by Mr W T Teagle, originally a farmer, and still
very energetically concerned with the firm as
managing director and also very concerned with
the design of new implements. The firm progressed
from very humble surroundings to now three factories
embodying some of the most modern machine tools
They produced two basic engines:
a two-stroke 50cc and a four-stroke 126cc; both
being produced due to necessity, which is the
usual reason. The 50cc was designed as part
of a manually carried and operated hedge cutter.
The unusual feature of having the belt pulley
central was for a variety of reasons. It provided
the correct balance of the engine in the machine,
it enabled an on/off clutch by tightening the
belt and it enabled the use of an overhung crankshaft.
It also widely spread the crankshaft bearings,
a desirable factor. The overhung crankshaft
enabled a case-hardened crankpin, the use of
a needle roller big end and a lower standard
of lubrication, a very necessary feature where
farmers were concerned! The crankshaft was made
in three parts: the main shaft, web (a stamping
home-produced) and a high nickel case-hardened
pin. The shaft was welded with the pin under
water, thus retaining its hardness. The crankcase
& cylinder, cylinder head and cover &
cowling were pressure die-cast in high silicon
aluminium alloy by an outside firm to our design.
The manufacture of this engine
was tooled up in a responsible way. For example:
the cylinder & crankcase unit was mounted
in a machine; all machining, boring, drilling,
facing, etc being carried out completely automatically
and simultaneously. An unskilled operator loaded
and unloaded the casting, going in as a casting
and coming out ready for building into an engine
in about 30 seconds.
Many thousands of these engines
were made, in fact the normal daily output was
just over 100 engines. Although originally designed
for a hedge cutter, it eventually got used in
a motor scyth, lawn mower, motor cultivator
and a power pack on a bicycle. They were exported
to most countries. The engine, like the four-stroke,
was built up to a standard rather than down
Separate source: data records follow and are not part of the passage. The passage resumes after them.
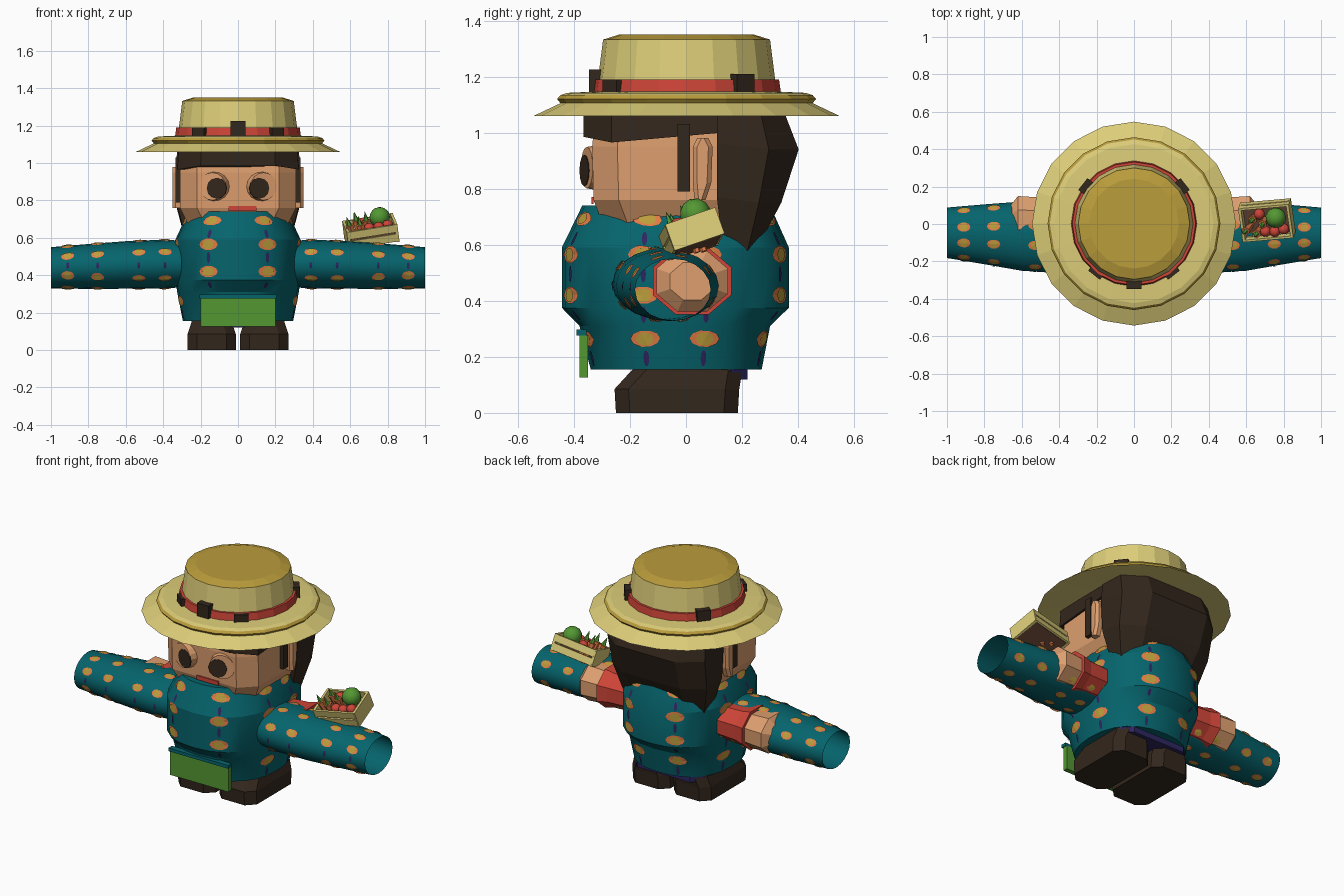
import bpy, bmesh, math
from math import sin, cos, pi, radians
from mathutils import Vector, Matrix
from mathutils.bvhtree import BVHTree

cube = bpy.data.objects.get("Cube")
if cube:
    bpy.data.objects.remove(cube)


def material(name, *rgb):
    col = [(c / 255) ** 2.2 for c in rgb] + [1]
    m = bpy.data.materials.new(name)
    m.use_nodes = True
    m.diffuse_color = col
    m.node_tree.nodes["Principled BSDF"].inputs["Base Color"].default_value = col
    return m


TEAL = material("teal cloth", 14, 100, 108)
GOLD = material("dark straw", 186, 156, 62)
STRAW = material("pale straw", 220, 204, 120)
RED = material("red", 204, 70, 58)
SKIN = material("skin", 220, 157, 110)
HAIR = material("dark hair", 54, 43, 34)
GREEN = material("leaf green", 84, 150, 54)
ORANGE = material("orange", 226, 122, 70)
NAVY = material("navy", 48, 42, 96)
BROWN = material("wood brown", 104, 72, 56)


def finish(name, bm, mats, smooth=None, outward=True):
    if outward:
        bmesh.ops.recalc_face_normals(bm, faces=bm.faces)
    me = bpy.data.meshes.new(name)
    bm.to_mesh(me)
    bm.free()
    for m in mats:
        me.materials.append(m)
    ob = bpy.data.objects.new(name, me)
    bpy.context.collection.objects.link(ob)
    if smooth:
        bpy.ops.object.select_all(action="DESELECT")
        bpy.context.view_layer.objects.active = ob
        ob.select_set(True)
        bpy.ops.object.shade_smooth_by_angle(angle=radians(smooth))
    return ob


def loft(name, rings, mats, caps=True, bands=None, smooth=None):
    """Skin a list of point rings; bands gives a material slot per band."""
    bm = bmesh.new()
    vs = [[bm.verts.new(p) for p in r] for r in rings]
    n = len(vs[0])
    for k in range(len(vs) - 1):
        for i in range(n):
            j = (i + 1) % n
            f = bm.faces.new((vs[k][i], vs[k][j], vs[k + 1][j], vs[k + 1][i]))
            f.material_index = bands[k] if bands else 0
    if caps:
        bm.faces.new(vs[0])
        bm.faces.new(vs[-1]).material_index = bands[-1] if bands else 0
    return finish(name, bm, mats, smooth)


def oval(rx, ry, cy, z, n=20, power=1.0):
    pts = []
    for i in range(n):
        c, s = cos(2 * pi * i / n), sin(2 * pi * i / n)
        pts.append((rx * math.copysign(abs(c) ** power, c),
                    cy + ry * math.copysign(abs(s) ** power, s), z))
    return pts


def block(x0, x1, y0, y1, c, z):
    """Rectangle ring with cut corners."""
    return [(x0 + c, y0, z), (x1 - c, y0, z), (x1, y0 + c, z), (x1, y1 - c, z),
            (x1 - c, y1, z), (x0 + c, y1, z), (x0, y1 - c, z), (x0, y0 + c, z)]


def box(name, size, loc, mat, rot=Matrix()):
    bm = bmesh.new()
    bmesh.ops.create_cube(bm, size=1, matrix=Matrix.LocRotScale(None, None, Vector(size)))
    bm.transform(rot @ Matrix.Translation(loc) if rot.translation.length else
                 Matrix.Translation(loc) @ rot)
    return finish(name, bm, [mat])


def cone(name, r1, r2, depth, mat, matrix, n=16):
    bm = bmesh.new()
    bmesh.ops.create_cone(bm, cap_ends=True, segments=n, radius1=r1, radius2=r2,
                          depth=depth, matrix=matrix)
    return finish(name, bm, [mat])


def patches(name, target, spots, mats):
    """Thin ovals laid on a surface: spots = (centre, direction, side, half w, half h, slot, lift)."""
    src = bmesh.new()
    src.from_mesh(target.data)
    tree = BVHTree.FromBMesh(src)
    src.free()
    bm = bmesh.new()
    for centre, d, side, w, h, slot, lift in spots:
        hit = tree.ray_cast(centre, d)[0]
        if hit is None:
            continue
        up = d.cross(side)

        def lay(p):
            q, nrm = tree.find_nearest(p)[:2]
            return bm.verts.new(q + nrm * lift * (1 if nrm.dot(d) > 0 else -1))
        mid = lay(hit)
        rim = [lay(hit + side * w * cos(pi * k / 5) + up * h * sin(pi * k / 5))
               for k in range(10)]
        for k in range(10):
            bm.faces.new((mid, rim[k], rim[(k + 1) % 10])).material_index = slot
    return finish(name, bm, mats, outward=False)


def flower(spots, c, d, side, w, h):
    spots.append((c, d, side, w, h, 0, 0.005))
    spots.append((c, d, side, w * 0.58, h * 0.82, 1, 0.008))


PATTERN = [ORANGE, GOLD, NAVY]

# Tunic with flower rows
tunic = loft("tunic", [oval(rx, ry, cy, z, 24, 0.85) for rx, ry, cy, z in (
    (0.295, 0.305, -0.035, 0.155), (0.325, 0.34, -0.04, 0.31), (0.335, 0.405, -0.038, 0.375),
    (0.335, 0.405, -0.038, 0.59), (0.265, 0.335, -0.035, 0.74))], [TEAL], smooth=25)
spots = []
for a in (19, 67, 113, 161, 199, 247, 293, 341):
    d = Vector((cos(radians(a)), sin(radians(a)), 0))
    side = Vector((-d.y, d.x, 0))
    for z in (0.265, 0.42, 0.565, 0.69):
        flower(spots, Vector((0, -0.04, z)), d, side, 0.055, 0.031)
        spots.append((Vector((0, -0.04, z - 0.07)), d, side, 0.01, 0.03, 2, 0.004))
patches("tunic_flowers", tunic, spots, PATTERN)

# Open sleeves, arms, boots
SLEEVE = ((0.2, 0.16, 0.12, -0.07, 0.46), (0.4, 0.195, 0.13, -0.068, 0.46),
          (0.6, 0.185, 0.127, -0.065, 0.455), (0.8, 0.16, 0.12, -0.055, 0.447),
          (1.0, 0.135, 0.11, -0.047, 0.44))
for s, tag in ((1, "left"), (-1, "right")):
    tube = loft(tag + "_sleeve", [[(s * x, cy + ry * cos(pi * k / 10), cz + rz * sin(pi * k / 10))
                for k in range(20)] for x, ry, rz, cy, cz in SLEEVE], [TEAL], False, smooth=30)
    spots = []
    for x in (0.39, 0.53, 0.75, 0.91):
        for k in range(8):
            d = Vector((0, cos(pi * (k + 0.5) / 4), sin(pi * (k + 0.5) / 4)))
            c = Vector((s * x, -0.06, 0.452))
            flower(spots, c, d, Vector((1, 0, 0)), 0.036, 0.025)
        spots.append((c, Vector((0, -1, 0)), Vector((1, 0, 0)), 0.008, 0.018, 2, 0.004))
    patches(tag + "_sleeve_flowers", tube, spots, PATTERN)

    def arm_ring(x, r):
        return [(s * x, 0.022 + r * cos(pi * (k + 0.5) / 4), 0.47 + r * 0.85 * sin(pi * (k + 0.5) / 4))
                for k in range(8)]
    loft(tag + "_cuff", [arm_ring(0.28, 0.125), arm_ring(0.44, 0.135), arm_ring(0.5, 0.152)], [RED])
    loft(tag + "_hand", [arm_ring(0.48, 0.128), arm_ring(0.62, 0.138), arm_ring(0.66, 0.085)], [SKIN])

    x0, x1 = sorted((s * 0.012, s * 0.27))
    loft(tag + "_boot", [block(x0, x1, -0.25, 0.185, 0.05, 0), block(x0, x1, -0.255, 0.19, 0.05, 0.085),
         block(x0 + 0.02, x1 - 0.02, -0.2, 0.2, 0.05, 0.145),
         block(x0 + 0.03, x1 - 0.03, -0.15, 0.2, 0.05, 0.19)], [HAIR])
loft("trousers", [block(-0.24, 0.24, -0.18, 0.22, 0.06, z) for z in (0.12, 0.2)], [NAVY])

# Apron pouch on the front
box("apron_panel", (0.4, 0.03, 0.15), (0, -0.365, 0.202), GREEN)
box("apron_band", (0.41, 0.035, 0.02), (0, -0.373, 0.287), TEAL)

# Head and face
loft("head", [block(-0.27, 0.27, -0.3, 0.22, 0.09, 0.68), block(-0.31, 0.31, -0.33, 0.24, 0.09, 0.76),
     block(-0.31, 0.31, -0.335, 0.24, 0.09, 0.95), block(-0.3, 0.3, -0.32, 0.24, 0.09, 1.09)], [SKIN])
box("mouth", (0.15, 0.008, 0.025), (0.025, -0.334, 0.757), RED)
for s, tag in ((1, "left"), (-1, "right")):
    turn = Matrix.Rotation(s * radians(17), 4, "Z") @ Matrix.Rotation(pi / 2, 4, "X")
    cone(tag + "_eye", 0.082, 0.074, 0.05, SKIN, Matrix.Translation((s * 0.13, -0.33, 0.875)) @ turn)
    cone(tag + "_pupil", 0.056, 0.056, 0.008, HAIR, Matrix.Translation((s * 0.113, -0.36, 0.865)) @ turn, 12)
    x0, x1 = sorted((s * 0.29, s * 0.35))
    loft(tag + "_ear", [block(x0, x1, y0, y1, 0.015, z) for y0, y1, z in (
        (0.03, 0.07, 0.76), (0.025, 0.09, 0.82), (0.025, 0.095, 0.95), (0.04, 0.08, 0.98))], [SKIN])
    box(tag + "_sideburn", (0.03, 0.045, 0.24), (s * 0.318, -0.008, 0.91), HAIR)

# Hair: fringe with a sloping hem, long back, tufts through the hat band
hem = [(-0.2, -0.365, 0.985), (0.2, -0.365, 0.985), (0.325, -0.265, 0.965),
       (0.325, 0.13, 1.0), (-0.325, 0.13, 1.0), (-0.325, -0.265, 0.965)]
loft("fringe", [hem, [(x * 0.97, y, 1.1) for x, y, z in hem]], [HAIR])


def back_ring(z, y0, ym, y1, w):
    return [(-w, y0, z + 0.02), (w, y0, z + 0.02), (w, ym, z), (w * 0.6, y1, z),
            (-w * 0.6, y1, z), (-w, ym, z)]


loft("back_hair", [back_ring(0.58, 0.13, 0.22, 0.25, 0.28), back_ring(0.75, 0.11, 0.26, 0.34, 0.325),
     back_ring(0.94, 0.11, 0.295, 0.402, 0.335), back_ring(1.1, 0.11, 0.26, 0.34, 0.32)], [HAIR])
for a, z, h in ((270, 1.185, 0.08), (232, 1.165, 0.05), (308, 1.165, 0.05), (38, 1.175, 0.07), (142, 1.175, 0.07)):
    box("hair_tuft", (0.05, 0.08, h), (0.322 * cos(radians(a)), 0.322 * sin(radians(a)), z),
        HAIR, Matrix.Rotation(radians(a), 4, "Z"))

# Straw hat: brim, raised rim, red band, crown, top
HAT = ((0.3, 1.075), (0.545, 1.06), (0.45, 1.105), (0.462, 1.12), (0.45, 1.134), (0.425, 1.142),
       (0.336, 1.146), (0.33, 1.19), (0.316, 1.19), (0.298, 1.332), (0.24, 1.35))
loft("straw_hat", [oval(r, r, 0.002, z) for r, z in HAT], [STRAW, GOLD, RED],
     bands=[0, 0, 1, 1, 0, 0, 2, 2, 0, 1, 1])

# Tilted crate of vegetables on the left sleeve
tilt = (Matrix.Translation((0.71, 0.02, 0.635)) @ Matrix.Rotation(radians(5), 4, "Z")
        @ Matrix.Rotation(radians(-9), 4, "Y") @ Matrix.Rotation(radians(19), 4, "X"))
box("crate_floor", (0.25, 0.17, 0.03), (0, 0, -0.035), BROWN, tilt)
for s in (1, -1):
    box("crate_end", (0.015, 0.19, 0.1), (s * 0.13, 0, 0), STRAW, tilt)
    for z in (-0.025, 0.027):
        box("crate_slat", (0.26, 0.012, 0.043), (0, s * 0.09, z), STRAW, tilt)


def ball(name, r, loc, mat):
    bm = bmesh.new()
    bmesh.ops.create_icosphere(bm, subdivisions=2, radius=r, matrix=tilt @ Matrix.Translation(loc))
    finish(name, bm, [mat], 40)


ball("cabbage", 0.056, (0.06, 0.03, 0.06), GREEN)
for x, y in ((-0.01, -0.05), (0.04, -0.055), (0.09, -0.045), (-0.03, 0.05)):
    ball("tomato", 0.03, (x, y, 0.035), RED)
for x, y in ((-0.1, -0.03), (-0.06, 0.03), (-0.05, -0.05), (-0.015, 0.0)):
    lean = tilt @ Matrix.Translation((x, y, 0.0)) @ Matrix.Rotation(x * 2, 4, "Y")
    cone("carrot", 0.012, 0.024, 0.13, ORANGE, lean, 6)
    cone("carrot_leaf", 0.016, 0, 0.055, GREEN, lean @ Matrix.Translation((0, 0, 0.09)), 5)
to a price.
When treated properly, these engines
have an excellent life. Production of the 2-stroke
finished in about 1959.
|1955 Teagle Cyclemotor
||They were made in Cornwall, perhaps
the only motorcycle ever to be made
there, by an agricultural machinery
manufacturer and used a chainsaw motor.